Being fearless in recovery to me is taking the risk to be vulnerable - willing to be seen and to see and accept others where they are. Being fearless is putting one foot in front of the other and moving forward with openness, honesty and willingness, even when it's painful. It's being perfectly imperfect and accepting the humanity of myself and others - while striving to be the best me I can be, which will always be enough. I have discovered that my addiction and trauma are stronger than ME, but not stronger than WE! With that WE strength I know I can walk through the most challenging times that I might face.
In honor of National Recovery Month, we want to hear and share your story. What does being #fearless mean to you, and to your recovery? Tell us in a short essay (500 words) or short video (2 minutes), and we may feature you on our blog or Facebook page! Email your submissions to email@example.com, or share them on Twitter and mention @AndreaSauceda in your tweet.

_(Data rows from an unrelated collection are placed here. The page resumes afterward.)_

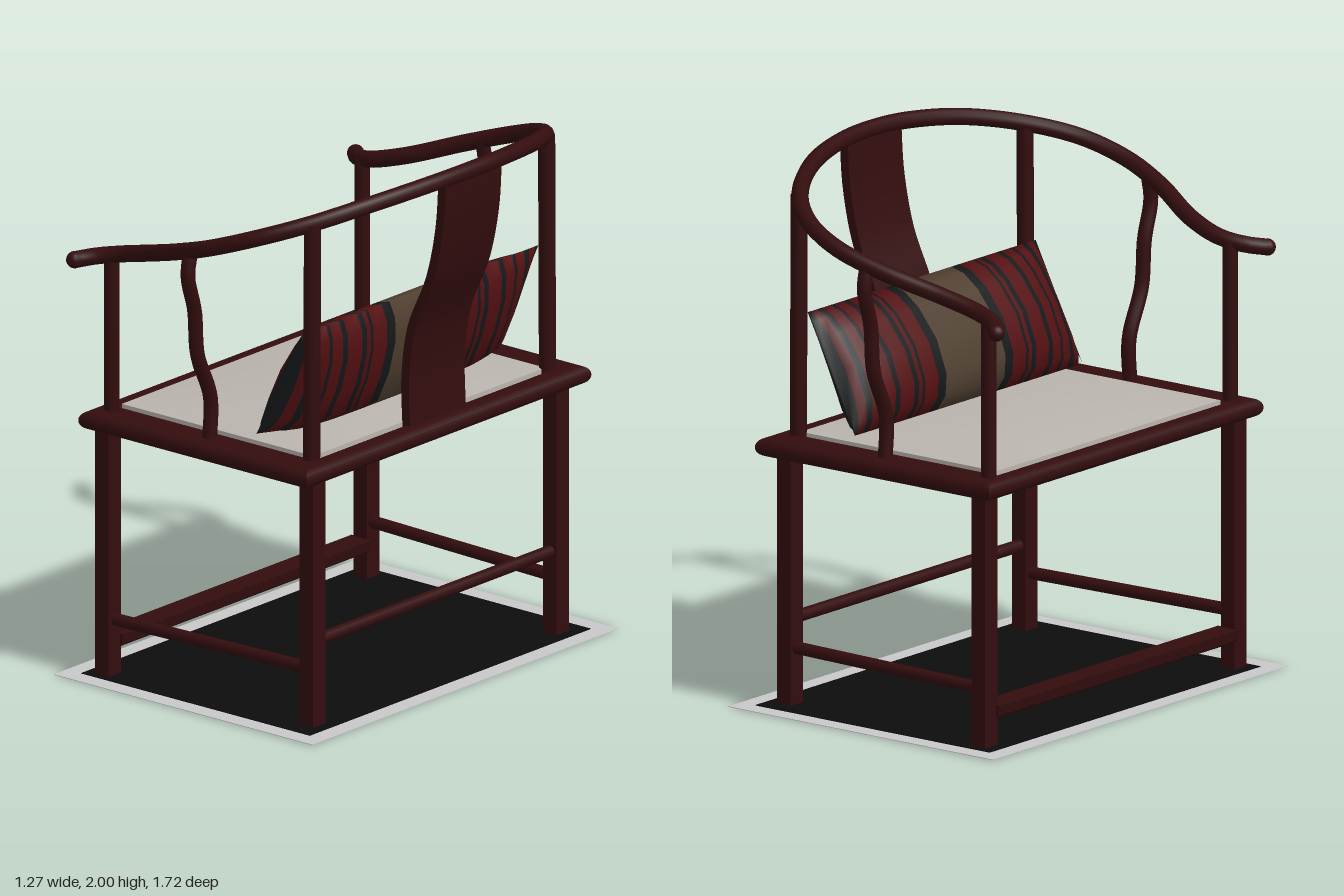
import * as THREE from 'three';

const paint = (name, color) => {
  const m = new THREE.MeshStandardMaterial({ color });
  m.name = name;
  return m;
};

export function createModel() {
  const wood = paint('dark red wood', 0x330d0e);
  const linen = paint('pale seat', 0xbab4ae);
  const red = paint('pillow red', 0x541012);
  const dark = paint('pillow stripe', 0x15181a);
  const tan = paint('pillow centre', 0x4f3f30);
  const edge = paint('mat edge', 0xc8c8c8);
  const black = paint('mat black', 0x0c0c0c);

  const model = new THREE.Group();
  const add = (name, geometry, material, x = 0, y = 0, z = 0) => {
    const mesh = new THREE.Mesh(geometry, material);
    mesh.name = name;
    mesh.position.set(x, y, z);
    model.add(mesh);
    return mesh;
  };
  const box = (name, mat, w, h, d, x, y, z) =>
    add(name, new THREE.BoxGeometry(w, h, d), mat, x, y, z);
  const v = (p) => new THREE.Vector3(...p);
  // Round bar between two points
  const bar = (name, a, b, r) => {
    const A = v(a), B = v(b), dir = B.clone().sub(A);
    const mesh = add(name, new THREE.CylinderGeometry(r, r, dir.length(), 16), wood);
    mesh.position.copy(A).add(B).multiplyScalar(0.5);
    mesh.quaternion.setFromUnitVectors(new THREE.Vector3(0, 1, 0), dir.normalize());
  };
  const tube = (name, points, r, segments) =>
    add(name, new THREE.TubeGeometry(new THREE.CatmullRomCurve3(points.map(v)), segments, r, 12), wood);

  // Floor mat
  box('matEdge', edge, 1.215, 0.002, 1.7, -0.032, 0.003, 0);
  box('matCentre', black, 1.075, 0.006, 1.56, -0.032, 0.003, 0);

  // Seat frame with rounded edges
  const r = 0.035;
  const rect = (Type, x0, x1, z) => {
    const s = new Type();
    s.moveTo(x0, -z).lineTo(x1, -z).lineTo(x1, z).lineTo(x0, z).closePath();
    return s;
  };
  const frame = rect(THREE.Shape, -0.575 + r, 0.5 - r, 0.79 - r);
  frame.holes.push(rect(THREE.Path, -0.485 - r, 0.4 + r, 0.635 + r));
  const frameGeo = new THREE.ExtrudeGeometry(frame, {
    depth: 0.002, bevelThickness: r - 0.001, bevelSize: r, bevelSegments: 6,
  });
  frameGeo.rotateX(-Math.PI / 2);
  add('seatFrame', frameGeo, wood, 0, 0.964, 0);

  // Softly domed seat panel
  const seat = new THREE.BoxGeometry(0.9, 0.05, 1.29, 12, 1, 12);
  const sp = seat.attributes.position;
  for (let i = 0; i < sp.count; i++) {
    if (sp.getY(i) < 0) continue;
    const a = sp.getX(i) / 0.45, b = sp.getZ(i) / 0.645;
    sp.setY(i, 0.025 + 0.025 * (1 - a * a) * (1 - b ** 4));
  }
  seat.computeVertexNormals();
  add('seatPanel', seat, linen, -0.043, 0.983, 0);

  for (const s of [1, -1]) {
    // Legs and the posts above them
    box('frontLeg', wood, 0.063, 0.95, 0.07, -0.496, 0.475, s * 0.718);
    box('backLeg', wood, 0.063, 0.95, 0.07, 0.43, 0.475, s * 0.676);
    bar('frontPost', [-0.497, 0.98, s * 0.695], [-0.497, 1.59, s * 0.695], 0.028);
    bar('backPost', [0.408, 0.98, s * 0.655], [0.408, 1.89, s * 0.65], 0.031);
    bar('sideStretcher', [-0.49, 0.215, s * 0.715], [0.43, 0.215, s * 0.676], 0.023);
    // Curved arm support
    tube('armSupport', [
      [-0.03, 0.98, s * 0.705], [-0.03, 1.15, s * 0.7], [-0.03, 1.33, s * 0.772],
      [-0.03, 1.5, s * 0.788], [-0.03, 1.64, s * 0.825], [-0.03, 1.73, s * 0.81],
    ], 0.027, 28);
    const knob = add('armEnd', new THREE.SphereGeometry(0.033, 16, 12), wood, -0.6, 1.566, s * 0.78);
    knob.scale.set(0.95, 0.95, 0.95);
  }
  bar('backStretcher', [0.43, 0.318, -0.66], [0.43, 0.318, 0.66], 0.023);

  // Front footrest with a rounded underside
  const foot = new THREE.Shape();
  foot.moveTo(-0.048, 0.155).lineTo(-0.04, 0.115).quadraticCurveTo(-0.03, 0.1, 0, 0.1)
    .quadraticCurveTo(0.03, 0.1, 0.04, 0.115).lineTo(0.048, 0.155).closePath();
  add('footrest', new THREE.ExtrudeGeometry(foot, { depth: 1.38, bevelEnabled: false }),
    wood, -0.495, 0, -0.69);

  // Sweeping arm and back rail, mirrored across z
  const half = [
    [-0.6, 1.566, 0.78], [-0.545, 1.578, 0.725], [-0.45, 1.598, 0.692], [-0.3, 1.64, 0.715],
    [-0.1, 1.71, 0.795], [0.08, 1.772, 0.828], [0.25, 1.833, 0.785], [0.4, 1.887, 0.655],
    [0.52, 1.937, 0.44], [0.585, 1.963, 0.2],
  ];
  const mirrored = half.map(([x, y, z]) => [x, y, -z]).reverse();
  tube('armRail', [...half, [0.6, 1.969, 0], ...mirrored], 0.031, 120);

  // S-curved back splat
  const bend = new THREE.CatmullRomCurve3(
    [0.43, 0.425, 0.455, 0.54, 0.585, 0.6].map((x, i) => new THREE.Vector3(x, i, 0)));
  bend.curveType = 'catmullrom';
  const splat = new THREE.BoxGeometry(0.036, 1, 0.31, 1, 28, 1);
  const bp = splat.attributes.position;
  for (let i = 0; i < bp.count; i++) {
    const t = bp.getY(i) + 0.5;
    bp.setXYZ(i, bp.getX(i) + bend.getPoint(t).x, 0.985 + t * 0.995, bp.getZ(i));
  }
  splat.computeVertexNormals();
  add('backSplat', splat, wood);

  add('pillow', pillowGeometry(), [red, dark, tan]);
  return model;
}

// Tilted pillow lofted along z; each stripe is a material group
function pillowGeometry() {
  const section = [
    [-0.235, 0.01], [-0.2, 0.085], [-0.13, 0.127], [0, 0.12], [0.12, 0.092], [0.2, 0.05],
    [0.24, 0], [0.2, -0.045], [0.13, -0.08], [0, -0.107], [-0.13, -0.092], [-0.2, -0.05],
  ];
  // Dark stripes on each half, as distance from the centre
  const stripes = [[0.17, 0.215], [0.29, 0.305], [0.325, 0.35], [0.425, 0.45],
    [0.5, 0.515], [0.56, 0.585], [0.615, 0.63]];
  const L = 0.63;
  const bands = [];
  let last = 0.17;
  for (const [a, b] of stripes) {
    if (a > last) bands.push([last, a, 0]);
    bands.push([a, b, 1]);
    last = b;
  }
  const rows = [
    ...bands.map(([a, b, m]) => [-b, -a, m]).reverse(), [-0.17, 0, 2], [0, 0.17, 2], ...bands,
  ];
  const loops = [rows[0][0], ...rows.map((row) => row[1])];
  const n = section.length, pos = [], index = [];
  const geo = new THREE.BufferGeometry();
  for (const z of loops) {
    const f = Math.abs(z) / L;
    const thick = Math.max(0.06, Math.sqrt(1 - f ** 5));
    for (const [u, w] of section) {
      const k = Math.abs(u) / 0.235;
      const t = w * thick;
      pos.push(0.255 + 0.455 * u + 0.89 * t, 1.247 + 0.89 * u - 0.455 * t,
        z * (1 + 0.04 * k * k * f ** 4));
    }
  }
  rows.forEach(([, , m], i) => {
    geo.addGroup(index.length, n * 6, m);
    for (let j = 0; j < n; j++) {
      const a = i * n + j, b = i * n + (j + 1) % n;
      index.push(a, a + n, b, b, a + n, b + n);
    }
  });
  // End seams
  const end = (loops.length - 1) * n;
  geo.addGroup(index.length, (n - 2) * 6, 1);
  for (let j = 1; j < n - 1; j++) {
    index.push(0, j, j + 1, end, end + j + 1, end + j);
  }
  // Orient the faces outward
  const P = (i) => new THREE.Vector3().fromArray(pos, i * 3);
  const c = new THREE.Vector3(0.255, 1.247, 0);
  for (let i = 0; i < index.length; i += 3) {
    const [A, B, C] = [P(index[i]), P(index[i + 1]), P(index[i + 2])];
    const normal = B.clone().sub(A).cross(C.clone().sub(A));
    if (normal.dot(A.add(B).add(C).divideScalar(3).sub(c)) < 0) {
      [index[i + 1], index[i + 2]] = [index[i + 2], index[i + 1]];
    }
  }
  geo.setAttribute('position', new THREE.Float32BufferAttribute(pos, 3));
  geo.setIndex(index);
  geo.computeVertexNormals();
  return geo;
}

By Dr. David Anderson, The Meadows Executive Director
Last week, on the Meadows campus, we dedicated a new flagpole and flag. It gave us an opportunity to honor and show appreciation for members of the Armed Services, and to reflect on the freedoms we enjoy as citizens of free nations and also on the freedoms we experience in recovery.
In 1941, Franklin Delano Roosevelt gave a state of union speech just 11 months prior to the beginning of World War II in which he proposed four fundamental freedoms that people the world over ought to be able to enjoy:
For those of us in The Program, we celebrate not only these freedoms, but also the fundamental freedoms we enjoy while living in the “Nation of Recovery.” These freedoms might be described as…
Of course, everybody’s journey is unique; thus, many of us may discover other kinds of freedoms as we continue along the path of recovery and transformation.
The dedication of our new flagpole intersected with our celebration of National Recovery Month. In honor of the occasion, a number of our patients created their own personal flags of recovery through their expressive arts therapy sessions.
These personalized flags represented their current freedoms and the freedoms they hope to continue to discover through sobriety. We asked the patients to “plant” these flags around the flagpole as a reminder of the support available in their communities and as a testament of hope and inspiration for themselves and others.
Each flag is a reminder of the courage it takes to choose freedom over bondage, love over hatred, serenity over fear, and recovery over disease. We are honored to have been given the opportunity to display them on our campus.